The Companies Management Law gives the Cayman Islands Monetary Authority the responsibility of regulating company management / corporate services business in the Cayman Islands. This includes licensing, ongoing supervision, and enforcement.
Section 3(1) of the Companies Management Law defines the "business of company management" as the provision of the corporate services specified in 3(1)(a) through (l) for profit or reward in or from within the Cayman Islands.
In accordance with the Companies Management Law, CIMA may issue the following categories of licences:
Company Manager Licence - This authorises the holder to provide corporate services as listed in Section 3(1) or any other corporate services as may be prescribed under that section.
Corporate Service Provider Licence - This authorises the holder to provide only the corporate services specified in Section 3(1)(a) through (e).
CIMA regulates company management business in accordance with:
The day-to-day regulatory oversight of the sector falls to CIMA's Fiduciary Services Division, which is responsible for:
A primary objective of the Authority is to maintain a first class financial system and a supervisory system that reflects international supervisory standards. It does so through integrated off-site and on-site functions, the actual processes of which are reviewed continuously in light of experience and changes in the global financial industry.

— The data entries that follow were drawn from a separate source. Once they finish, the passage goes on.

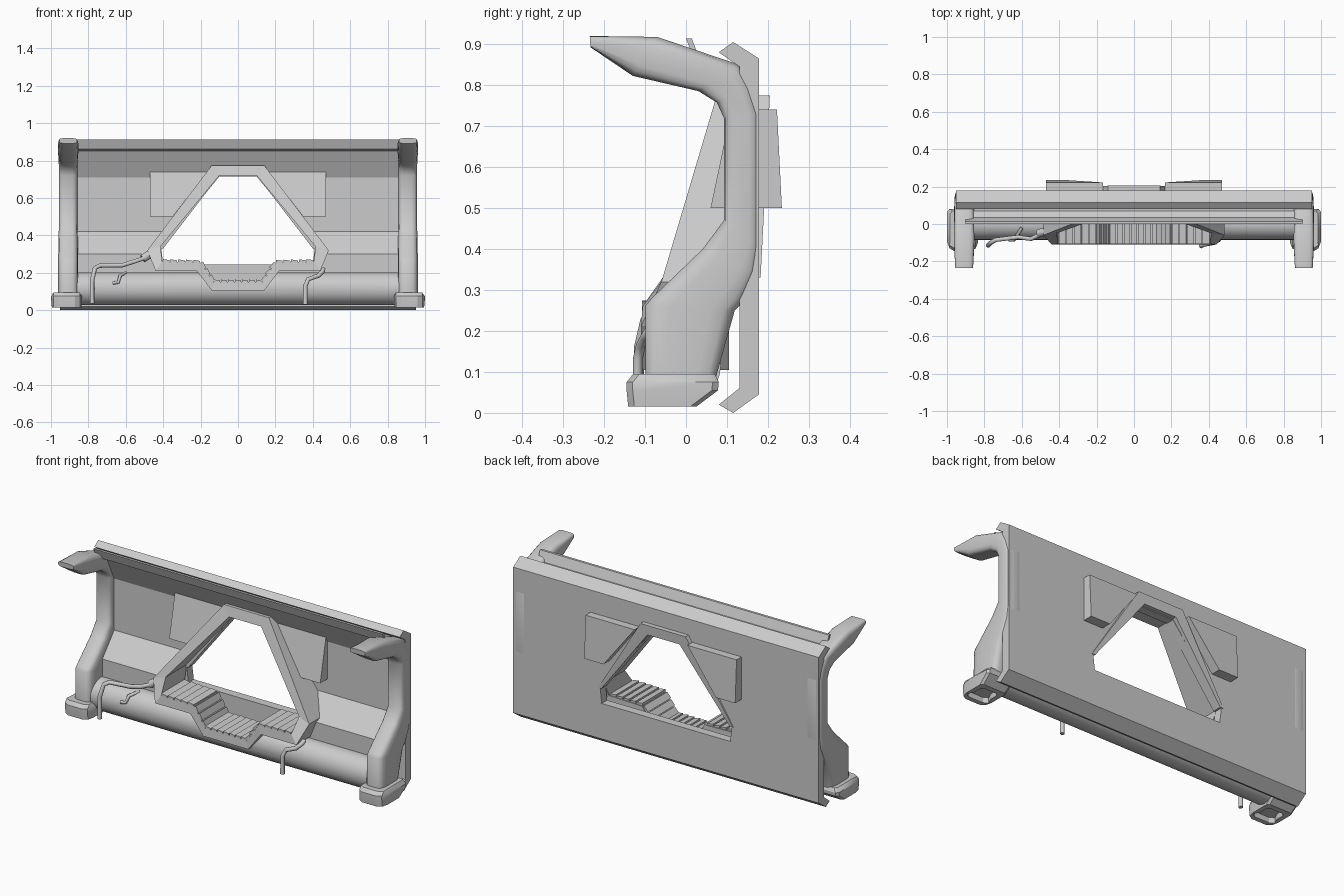
import bpy, bmesh, math
from mathutils import Vector

cube = bpy.data.objects.get("Cube")
if cube:
    bpy.data.objects.remove(cube, do_unlink=True)

grey = bpy.data.materials.new("light_grey")
grey.use_nodes = True
COLOR = (0.6, 0.6, 0.6, 1)
grey.diffuse_color = COLOR
grey.node_tree.nodes["Principled BSDF"].inputs["Base Color"].default_value = COLOR


def finish(bm, name, smooth=0):
    bmesh.ops.recalc_face_normals(bm, faces=bm.faces)
    mesh = bpy.data.meshes.new(name)
    bm.to_mesh(mesh)
    bm.free()
    mesh.materials.append(grey)
    obj = bpy.data.objects.new(name, mesh)
    bpy.context.collection.objects.link(obj)
    if smooth:
        bpy.ops.object.select_all(action='DESELECT')
        obj.select_set(True)
        bpy.context.view_layer.objects.active = obj
        bpy.ops.object.shade_smooth_by_angle(angle=math.radians(smooth))
    return obj


def loft(name, rings, closed=False, smooth=0):
    """Bridge equal-length rings of points into one surface."""
    bm = bmesh.new()
    loops = [[bm.verts.new(p) for p in ring] for ring in rings]
    n = len(loops[0])
    pairs = list(zip(loops, loops[1:])) + ([(loops[-1], loops[0])] if closed else [])
    for a, b in pairs:
        for i in range(n):
            j = (i + 1) % n
            bm.faces.new((a[i], a[j], b[j], b[i]))
    if not closed:
        bm.faces.new(loops[0])
        bm.faces.new(loops[-1])
    return finish(bm, name, smooth)


def along_x(name, profile, half, smooth=0):
    """Extrude a (y, z) profile across the width."""
    return loft(name, [[(x, y, z) for y, z in profile] for x in (-half, half)], smooth=smooth)


def along_y(name, outline, front, back):
    """Extrude an (x, z) outline between two depth functions of z."""
    return loft(name, [[(x, f(z), z) for x, z in outline] for f in (front, back)])


def cut(obj, cutter):
    mod = obj.modifiers.new("opening", 'BOOLEAN')
    mod.operation = 'DIFFERENCE'
    mod.solver = 'EXACT'
    mod.object = cutter
    cutter.hide_render = True
    cutter.hide_set(True)


def mirrored(half):
    """Complete an outline given from top centre down its +x side."""
    return half + [(-x, z) for x, z in reversed(half)]


def tube(name, points, radius):
    curve = bpy.data.curves.new(name, 'CURVE')
    curve.dimensions = '3D'
    curve.bevel_depth = radius
    curve.bevel_resolution = 2
    curve.use_fill_caps = True
    spline = curve.splines.new('POLY')
    spline.points.add(len(points) - 1)
    for p, co in zip(spline.points, points):
        p.co = (*co, 1)
    curve.materials.append(grey)
    obj = bpy.data.objects.new(name, curve)
    bpy.context.collection.objects.link(obj)


# Outlines of the window opening
outer = mirrored([(.14, .775), (.485, .32), (.44, .21), (.22, .21), (.14, .105)])
inner = mirrored([(.10, .72), (.415, .34), (.405, .26), (.20, .255), (.13, .15)])
hole = mirrored([(.10, .715), (.41, .33), (.40, .245)])


def frame_front(z):
    if z < .28:
        return -.11
    return -.06 + (z - .32) * .135 / .455


def frame_back(z):
    return .105 if z < .27 else .135


# Back panel with folded top and bottom lips
back_panel = along_x("back_panel", [
    (.08, .88), (.115, .905), (.178, .865), (.178, .045), (.115, .0),
    (.08, .02), (.13, .06), (.13, .845)], .951)
cut(back_panel, along_y("back_opening_cutter", hole, lambda z: .0, lambda z: .3))

# Folded inner wall, a sheet with constant thickness
path = [(.0, .914), (.02, .862), (.055, .85), (.125, .71), (.125, .42),
        (.015, .30), (.015, .2), (.05, .1)]
inner_wall = along_x("inner_wall", path + [(y + .014, z) for y, z in reversed(path)], .9)

# Long drum along the foot of the wall
drum = []
for i in range(24):
    a = math.tau * i / 24
    drum.append((.085 * math.cos(a), .115 + .088 * math.sin(a)))
bottom_drum = along_x("bottom_drum", drum, .86, smooth=35)

# Both give way to the window frame
frame_cutter = along_y("frame_cutter", [(x * .98, .44 + (z - .44) * .98) for x, z in outer],
                       lambda z: -.3, lambda z: .3)
cut(inner_wall, frame_cutter)
cut(bottom_drum, frame_cutter)

# Window frame: outer shell, front face and inner tunnel
loft("window_frame", [
    [(x, frame_back(z), z) for x, z in outer],
    [(x, frame_front(z), z) for x, z in outer],
    [(x, frame_front(z) + .004, z) for x, z in inner],
    [(x, frame_back(z), z) for x, z in inner]], closed=True)

# Raised collar around the top of the opening at the rear
collar = [(.42, .33), (.14, .775), (-.14, .775), (-.42, .33)]
collar_in = [(-.40, .33), (-.1, .72), (.1, .72), (.40, .33)]
along_y("rear_collar", collar + collar_in, lambda z: .13,
        lambda z: .182 + max(0, z - .45) * .07)


# Ribbed treads along the floor of the opening
def treads(name, a, b, count):
    a, b = Vector((a[0], 0, a[1])), Vector((b[0], 0, b[1]))
    step = (b - a) / count
    up = Vector((-step.z, 0, step.x)).normalized() * .014
    for i in range(count):
        p, q = a + step * (i + .06), a + step * (i + .94)
        section = [p, q, q + up * .6, p + up]
        loft(name, [[v + Vector((0, y, 0)) for v in section] for y in (-.107, .1)])


treads("left_treads", (.20, .255), (.405, .26), 5)
treads("right_treads", (-.405, .26), (-.20, .255), 5)
treads("left_slope_treads", (.13, .15), (.20, .255), 3)
treads("right_slope_treads", (-.20, .255), (-.13, .15), 3)
treads("lower_treads", (-.13, .15), (.13, .15), 7)

# Pillar stations: front (y, z), back (y, z), half width
stations = [
    ((-.233, .892), (-.235, .92), .048), ((-.13, .822), (-.07, .918), .055),
    ((.03, .785), (.13, .85), .052), ((.075, .757), (.158, .795), .05),
    ((.092, .72), (.179, .73), .05), ((.092, .47), (.179, .40), .05),
    ((.04, .40), (.172, .34), .052), ((-.085, .28), (.145, .275), .054),
    ((-.1, .262), (.12, .25), .054), ((-.1, .08), (.072, .08), .054)]


def pillar_ring(front, back, half, cx):
    """Rounded box section between a front and a back point."""
    f, b = Vector((cx, *front)), Vector((cx, *back))
    mid, ring = (f + b) / 2, []
    for i in range(16):
        a = math.tau * (i + .5) / 16
        c, s = (math.copysign(abs(v) ** .48, v) for v in (math.cos(a), math.sin(a)))
        ring.append(mid + (f - mid) * c + Vector((half * s, 0, 0)))
    return ring


def foot_ring(z, grow, back, cx):
    front, w = -.145 - grow, .083 + grow
    half = [(.045, front), (.07, front + .015), (w, front + .05),
            (w, back - .015), (w - .012, back)]
    return [(cx + x, y, z) for x, y in mirrored(half)]


for side, s in (("left", 1), ("right", -1)):
    # Curved pillar
    loft(side + "_pillar", [pillar_ring(f, b, h, s * .908) for f, b, h in stations], smooth=40)

    # Pillar foot with a hollow sole
    cx = s * .916
    loft(side + "_foot", [
        foot_ring(.045, -.03, -.01, cx), foot_ring(.015, -.03, -.005, cx),
        foot_ring(.015, -.004, .025, cx), foot_ring(.055, 0, .078, cx),
        foot_ring(.075, 0, .08, cx), foot_ring(.095, -.016, .07, cx)], smooth=30)

    # Wedge-shaped box passing through the back panel
    along_y(side + "_wall_box",
            [(s * x, z) for x, z in ((.165, .74), (.47, .74), (.47, .5), (.35, .5))],
            lambda z: .06 + (z - .5) * .21, lambda z: .234 - (z - .5) * .05)

# Hoses from the frame down to the drum
tube("right_hose", [(-.78, -.115, .035), (-.78, -.115, .16), (-.765, -.1, .225),
                    (-.74, -.085, .238), (-.62, -.07, .24), (-.55, -.08, .262),
                    (-.51, -.06, .275), (-.46, -.04, .30)], .012)
tube("left_hose", [(.36, -.118, .03), (.36, -.118, .13), (.375, -.11, .165),
                   (.43, -.1, .185), (.455, -.085, .21), (.455, -.06, .22)], .012)
tube("hose_fitting", [(-.51, -.05, .275), (-.47, -.04, .30)], .022)
tube("small_hook", [(-.6, -.02, .2), (-.63, -.07, .185), (-.64, -.085, .15),
                    (-.67, -.085, .145)], .009)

On-site work includes a review of the licensees' control environment, and compliance with laws, regulations and supervisory directives. The inspection tests transactions to evaluate the effectiveness of the control environment and whether fiduciary duty is being upheld. As part of the inspection, discussions are held with the external auditors to review the licensees' strength of internal controls, compliance with legislation and prudential standards, and adequacy of provisions.
The objective of the supervisory system is to foster prudent fiduciary practices that will enhance the financial sector. In those instances where a licensee engages in conduct detrimental to the public interest or threatens the safety of clients' assets, the legislation provides remedial powers. These can include revoking or imposing conditions on the licence, and changing management and directors.